■ What you need to do
Using the data below, return the stretch from the line that contains "add(group, 'walls', new" through the line that contains "hole.closePath();", both included, exactly as it stands and nothing beyond it.

■ Exercise data
*-*-*

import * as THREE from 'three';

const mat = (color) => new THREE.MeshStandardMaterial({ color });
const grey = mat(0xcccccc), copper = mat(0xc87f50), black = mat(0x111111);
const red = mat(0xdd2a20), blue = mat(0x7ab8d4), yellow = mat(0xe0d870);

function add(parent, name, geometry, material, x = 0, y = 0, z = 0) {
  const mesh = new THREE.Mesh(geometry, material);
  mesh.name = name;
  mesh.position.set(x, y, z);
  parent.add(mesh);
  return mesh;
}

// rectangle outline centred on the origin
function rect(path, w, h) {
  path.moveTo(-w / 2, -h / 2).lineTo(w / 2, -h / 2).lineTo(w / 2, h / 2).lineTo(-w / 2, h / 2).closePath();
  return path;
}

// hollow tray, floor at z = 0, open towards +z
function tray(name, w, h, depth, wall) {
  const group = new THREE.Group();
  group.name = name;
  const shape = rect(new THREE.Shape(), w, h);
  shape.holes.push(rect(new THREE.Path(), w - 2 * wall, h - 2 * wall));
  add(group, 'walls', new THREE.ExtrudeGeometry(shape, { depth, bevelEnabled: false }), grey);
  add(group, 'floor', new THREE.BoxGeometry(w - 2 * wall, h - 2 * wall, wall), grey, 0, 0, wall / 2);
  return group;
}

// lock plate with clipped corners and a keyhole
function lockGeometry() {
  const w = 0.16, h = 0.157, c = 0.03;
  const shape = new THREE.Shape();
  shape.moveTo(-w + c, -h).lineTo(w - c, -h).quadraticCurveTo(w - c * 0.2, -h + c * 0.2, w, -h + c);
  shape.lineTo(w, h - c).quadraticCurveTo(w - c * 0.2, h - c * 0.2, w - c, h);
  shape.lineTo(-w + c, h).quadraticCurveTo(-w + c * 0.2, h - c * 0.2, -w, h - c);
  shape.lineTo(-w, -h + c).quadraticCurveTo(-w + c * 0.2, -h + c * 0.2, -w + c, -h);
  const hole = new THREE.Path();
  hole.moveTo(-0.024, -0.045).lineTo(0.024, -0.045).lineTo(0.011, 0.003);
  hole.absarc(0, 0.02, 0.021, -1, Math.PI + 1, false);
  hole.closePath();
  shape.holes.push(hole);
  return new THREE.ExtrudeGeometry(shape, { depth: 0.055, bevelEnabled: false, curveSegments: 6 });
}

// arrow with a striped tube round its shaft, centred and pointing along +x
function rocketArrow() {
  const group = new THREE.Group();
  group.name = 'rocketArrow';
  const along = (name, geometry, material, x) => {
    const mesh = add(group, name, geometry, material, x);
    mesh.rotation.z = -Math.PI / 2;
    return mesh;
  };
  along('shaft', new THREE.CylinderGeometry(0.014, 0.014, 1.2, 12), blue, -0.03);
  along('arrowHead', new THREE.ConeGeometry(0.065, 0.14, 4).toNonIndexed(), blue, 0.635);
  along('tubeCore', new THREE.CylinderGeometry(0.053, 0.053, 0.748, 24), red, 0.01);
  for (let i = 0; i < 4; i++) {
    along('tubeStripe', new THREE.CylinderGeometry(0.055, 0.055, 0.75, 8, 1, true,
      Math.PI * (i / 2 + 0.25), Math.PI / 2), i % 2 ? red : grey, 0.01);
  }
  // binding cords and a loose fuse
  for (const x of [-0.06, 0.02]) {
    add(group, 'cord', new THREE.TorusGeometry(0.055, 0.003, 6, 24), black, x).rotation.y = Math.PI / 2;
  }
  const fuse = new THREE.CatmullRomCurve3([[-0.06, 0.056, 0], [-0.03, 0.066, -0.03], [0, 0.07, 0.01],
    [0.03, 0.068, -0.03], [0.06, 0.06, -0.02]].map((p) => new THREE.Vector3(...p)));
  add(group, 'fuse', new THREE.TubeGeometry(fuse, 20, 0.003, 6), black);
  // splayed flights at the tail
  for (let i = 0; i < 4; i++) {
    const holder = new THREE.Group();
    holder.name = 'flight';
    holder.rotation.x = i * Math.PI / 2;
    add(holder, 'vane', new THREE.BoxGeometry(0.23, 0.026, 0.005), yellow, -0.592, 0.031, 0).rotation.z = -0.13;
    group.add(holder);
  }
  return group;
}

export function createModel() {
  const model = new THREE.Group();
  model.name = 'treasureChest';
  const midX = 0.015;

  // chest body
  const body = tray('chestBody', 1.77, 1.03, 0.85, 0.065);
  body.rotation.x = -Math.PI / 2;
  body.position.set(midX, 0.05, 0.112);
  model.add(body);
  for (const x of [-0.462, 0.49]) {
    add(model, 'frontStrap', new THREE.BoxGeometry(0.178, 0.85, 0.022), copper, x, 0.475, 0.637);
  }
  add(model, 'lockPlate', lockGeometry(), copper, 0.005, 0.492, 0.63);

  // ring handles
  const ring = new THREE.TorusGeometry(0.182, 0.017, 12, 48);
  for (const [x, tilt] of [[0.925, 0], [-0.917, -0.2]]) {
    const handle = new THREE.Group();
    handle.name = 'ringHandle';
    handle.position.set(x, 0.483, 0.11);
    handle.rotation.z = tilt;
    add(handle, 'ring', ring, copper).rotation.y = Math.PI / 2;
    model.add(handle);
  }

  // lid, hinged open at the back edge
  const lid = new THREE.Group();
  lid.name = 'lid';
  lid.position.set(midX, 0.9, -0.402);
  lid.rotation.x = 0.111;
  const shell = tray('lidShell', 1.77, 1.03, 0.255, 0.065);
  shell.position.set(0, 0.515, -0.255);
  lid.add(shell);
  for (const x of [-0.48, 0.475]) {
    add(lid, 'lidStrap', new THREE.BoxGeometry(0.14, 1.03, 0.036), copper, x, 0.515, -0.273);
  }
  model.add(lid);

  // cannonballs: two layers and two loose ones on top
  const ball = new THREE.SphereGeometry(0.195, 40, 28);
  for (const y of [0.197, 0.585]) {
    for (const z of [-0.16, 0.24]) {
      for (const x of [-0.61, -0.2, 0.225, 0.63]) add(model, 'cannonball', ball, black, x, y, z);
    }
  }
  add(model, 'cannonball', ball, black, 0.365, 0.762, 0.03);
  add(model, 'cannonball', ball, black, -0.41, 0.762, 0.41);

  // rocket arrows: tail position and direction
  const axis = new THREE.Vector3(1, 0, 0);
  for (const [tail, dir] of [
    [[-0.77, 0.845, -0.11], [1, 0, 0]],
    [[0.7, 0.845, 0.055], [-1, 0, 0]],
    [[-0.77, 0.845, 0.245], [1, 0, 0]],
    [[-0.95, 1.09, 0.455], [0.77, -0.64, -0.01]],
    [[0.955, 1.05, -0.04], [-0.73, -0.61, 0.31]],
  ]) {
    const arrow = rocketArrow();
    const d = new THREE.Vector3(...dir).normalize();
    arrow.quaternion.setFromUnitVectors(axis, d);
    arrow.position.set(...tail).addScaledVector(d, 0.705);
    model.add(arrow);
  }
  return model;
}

*-*-*

■ Solution to this task
  add(group, 'walls', new THREE.ExtrudeGeometry(shape, { depth, bevelEnabled: false }), grey);
  add(group, 'floor', new THREE.BoxGeometry(w - 2 * wall, h - 2 * wall, wall), grey, 0, 0, wall / 2);
  return group;
}

// lock plate with clipped corners and a keyhole
function lockGeometry() {
  const w = 0.16, h = 0.157, c = 0.03;
  const shape = new THREE.Shape();
  shape.moveTo(-w + c, -h).lineTo(w - c, -h).quadraticCurveTo(w - c * 0.2, -h + c * 0.2, w, -h + c);
  shape.lineTo(w, h - c).quadraticCurveTo(w - c * 0.2, h - c * 0.2, w - c, h);
  shape.lineTo(-w + c, h).quadraticCurveTo(-w + c * 0.2, h - c * 0.2, -w, h - c);
  shape.lineTo(-w, -h + c).quadraticCurveTo(-w + c * 0.2, -h + c * 0.2, -w + c, -h);
  const hole = new THREE.Path();
  hole.moveTo(-0.024, -0.045).lineTo(0.024, -0.045).lineTo(0.011, 0.003);
  hole.absarc(0, 0.02, 0.021, -1, Math.PI + 1, false);
  hole.closePath();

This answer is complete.